- The speed of your server. If you have a faster server Googlebot is willing to crawl more.
- The size of your pages. Google will crawl more smaller pages or fewer large pages.
- The reputation of each page on the site (in PageRank.) The higher the PageRank of a page, the more often it gets re-crawled.
- How often the content is updated. Frequently updated content will get re-crawled more often.
There are also multiple Googlebot crawl modes:
- Fresh crawling -- Googlebot finds new pages on a site and crawls lots of them (up to several thousand.)
- Return crawling -- Googlebot returns to check for updates on pages based on how popular the page is and how frequently it is updated. This is the vast majority of crawling that Googlebot does.
- Old URL crawling -- Googlebot batch checks URLs that have no reputation and haven't had content in some time (often years.) Googlebot typically checks hundreds in a row, and usually in length order starting with the shortest.
Googlebot is a huge distributed crawling system. It runs on hundreds of thousands of computers across multiple data centers. It is a mistake to think that Googlebot crawls your site page by page. Rather:
- Googlebot may crawl several pages from your site simultaneously.

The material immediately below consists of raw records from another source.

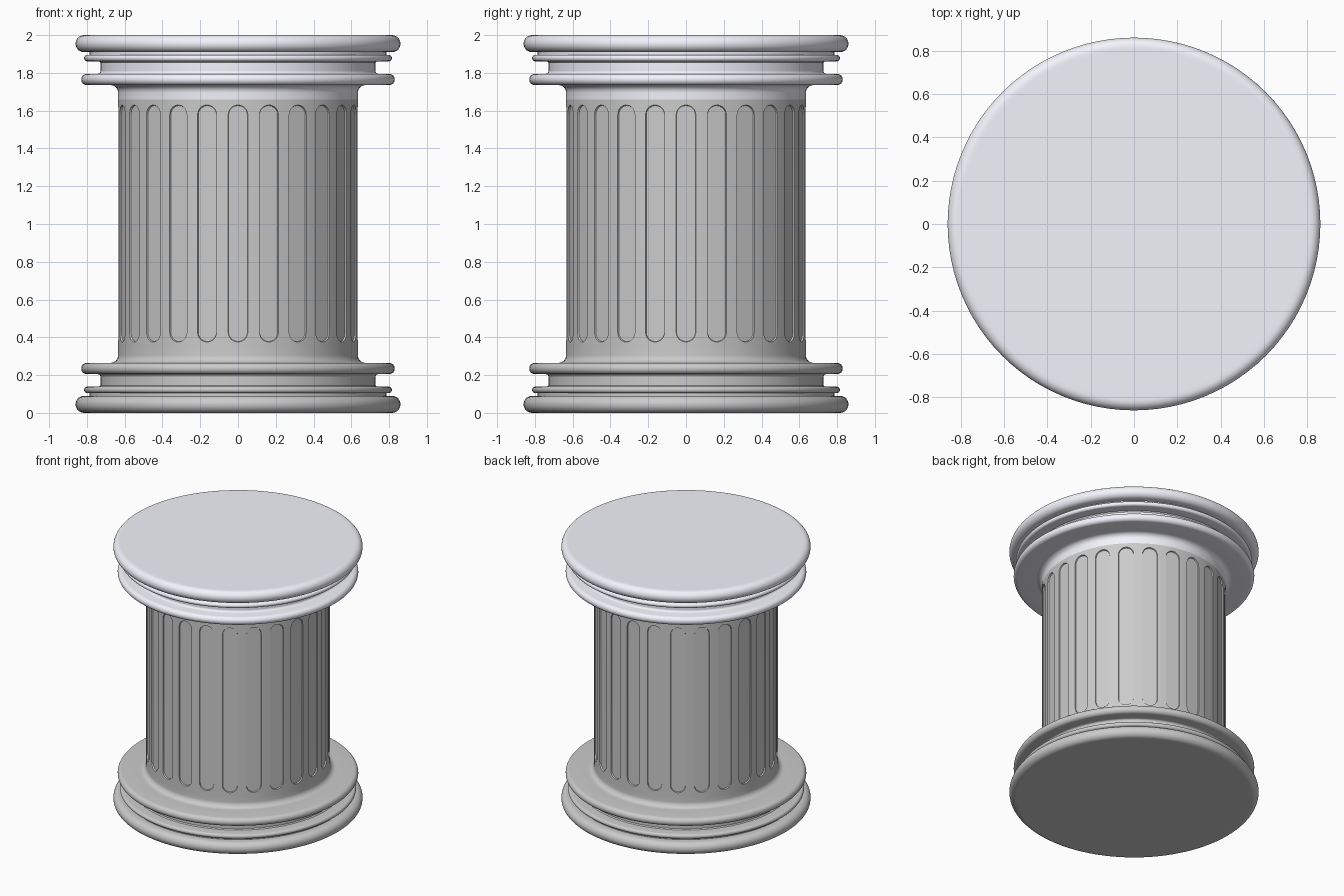
import bpy, bmesh
from math import sin, cos, pi, radians

if "Cube" in bpy.data.objects:
    bpy.data.objects.remove(bpy.data.objects["Cube"])

SEG = 96
FLUTES = 24
R = 0.635            # shaft radius
Z0, Z1 = 0.34, 1.66  # shaft joints with base and capital


def paint(ob, name, color):
    mat = bpy.data.materials.new(name)
    mat.diffuse_color = color
    mat.use_nodes = True
    mat.node_tree.nodes["Principled BSDF"].inputs["Base Color"].default_value = mat.diffuse_color
    ob.data.materials.clear()
    ob.data.materials.append(mat)


def arc(r, z, rad, a0, a1, n=8):
    """Points of a circular arc in the (radius, height) plane, degrees."""
    return [(r + rad * cos(radians(a0 + (a1 - a0) * i / n)),
             z + rad * sin(radians(a0 + (a1 - a0) * i / n))) for i in range(n + 1)]


def make_object(name, bm):
    bmesh.ops.recalc_face_normals(bm, faces=bm.faces)
    me = bpy.data.meshes.new(name)
    bm.to_mesh(me)
    bm.free()
    ob = bpy.data.objects.new(name, me)
    bpy.context.collection.objects.link(ob)
    return ob


def lathe(name, profile, cap_first=False, cap_last=False):
    bm = bmesh.new()
    rings = [[bm.verts.new((r * cos(2 * pi * i / SEG), r * sin(2 * pi * i / SEG), z))
              for i in range(SEG)] for r, z in profile]
    for a, b in zip(rings, rings[1:]):
        for i in range(SEG):
            j = (i + 1) % SEG
            bm.faces.new((a[i], a[j], b[j], b[i]))
    if cap_first:
        bm.faces.new(rings[0][::-1])
    if cap_last:
        bm.faces.new(rings[-1])
    return make_object(name, bm)


def activate(ob):
    bpy.ops.object.select_all(action='DESELECT')
    ob.select_set(True)
    bpy.context.view_layer.objects.active = ob


def smooth(ob):
    activate(ob)
    bpy.ops.object.shade_smooth_by_angle(angle=radians(35))


# Moulding profile, from the ground up to the shaft
moulding = (
    [(0.800, 0.0)]                                   # keeps the flat end evenly shaded
    + arc(0.815, 0.045, 0.045, -90, 90, 14)          # large torus
    + [(0.785, 0.090), (0.785, 0.105)]
    + arc(0.798, 0.122, 0.017, -90, 90, 8)           # thin bead
    + [(0.735, 0.139)]
    + [(0.728, 0.146), (0.728, 0.190)]               # recessed neck
    + arc(0.743, 0.190, 0.015, 180, 90, 4)
    + arc(0.800, 0.235, 0.030, -90, 90, 12)          # upper torus
    + [(R + 0.05, 0.265)]
    + arc(R + 0.04, 0.305, 0.04, 270, 180, 8)        # fillet into shaft
    + [(R, Z0)])

# Base and mirrored capital
base = lathe("base", moulding, cap_first=True)
capital = lathe("capital", [(r, 2 - z) for r, z in reversed(moulding)], cap_last=True)

# Shaft with round-ended flutes
shaft = lathe("shaft", [(R, Z0), (R, Z1)], True, True)


def stadium(w, low, high, n=10):
    pts = [(w * cos(pi * i / n), high - w + w * sin(pi * i / n)) for i in range(n + 1)]
    return pts + [(-w * cos(pi * i / n), low + w - w * sin(pi * i / n)) for i in range(n + 1)]


bm = bmesh.new()
for k in range(FLUTES):
    t = 2 * pi * k / FLUTES
    loops = []
    for rad, w in ((0.625, 0.050), (0.655, 0.060)):
        grow = w - 0.053
        loops.append([bm.verts.new((rad * cos(t) - u * sin(t), rad * sin(t) + u * cos(t), z))
                      for u, z in stadium(w, 0.375 - grow, 1.63 + grow)])
    inner, outer = loops
    bm.faces.new(inner[::-1])
    bm.faces.new(outer)
    for i in range(len(inner)):
        j = (i + 1) % len(inner)
        bm.faces.new((inner[i], inner[j], outer[j], outer[i]))
cutter = make_object("flute_cutter", bm)
cutter.hide_render = True

cut = shaft.modifiers.new("flutes", 'BOOLEAN')
cut.operation = 'DIFFERENCE'
cut.solver = 'EXACT'
cut.object = cutter
activate(shaft)
bpy.ops.object.modifier_apply(modifier="flutes")
bpy.data.objects.remove(cutter, do_unlink=True)

# Remove the hidden shaft ends
bm = bmesh.new()
bm.from_mesh(shaft.data)
ends = [f for f in bm.faces if all(abs(v.co.z - Z0) < 1e-4 for v in f.verts)
        or all(abs(v.co.z - Z1) < 1e-4 for v in f.verts)]
bmesh.ops.delete(bm, geom=ends, context='FACES')
bm.to_mesh(shaft.data)
bm.free()

for ob in (base, shaft, capital):
    smooth(ob)

# Pale stone colours
paint(base, "white_stone", (1, 1, 1, 1))
paint(shaft, "pale_stone", (0.8, 0.8, 0.82, 1))
paint(capital, "cool_stone", (0.9, 0.9, 0.98, 1))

- Googlebot may crawl your important pages many times before some pages on your site get crawled at all.
- Googlebot never stops crawling your site or starts over. Once your site is up, the crawling will be continuous. Each page gets revisited on its own schedule.
The amount of time that Google spends crawling a page is mostly going to be governed by the speed of your server and the size of your pages. Googlebot crawls each page as quickly as your site can serve it. If your server is fast enough to serve Googlebot everything it asks for, the crawl rate of your site will be limited by the size of your site and the PageRank of your pages.
Because Googlebot's crawling is so customized to your site, it doesn't make a lot of sense to talk about overall averages. The amount of crawling that Googlebot does will increase dramatically as you grow your site.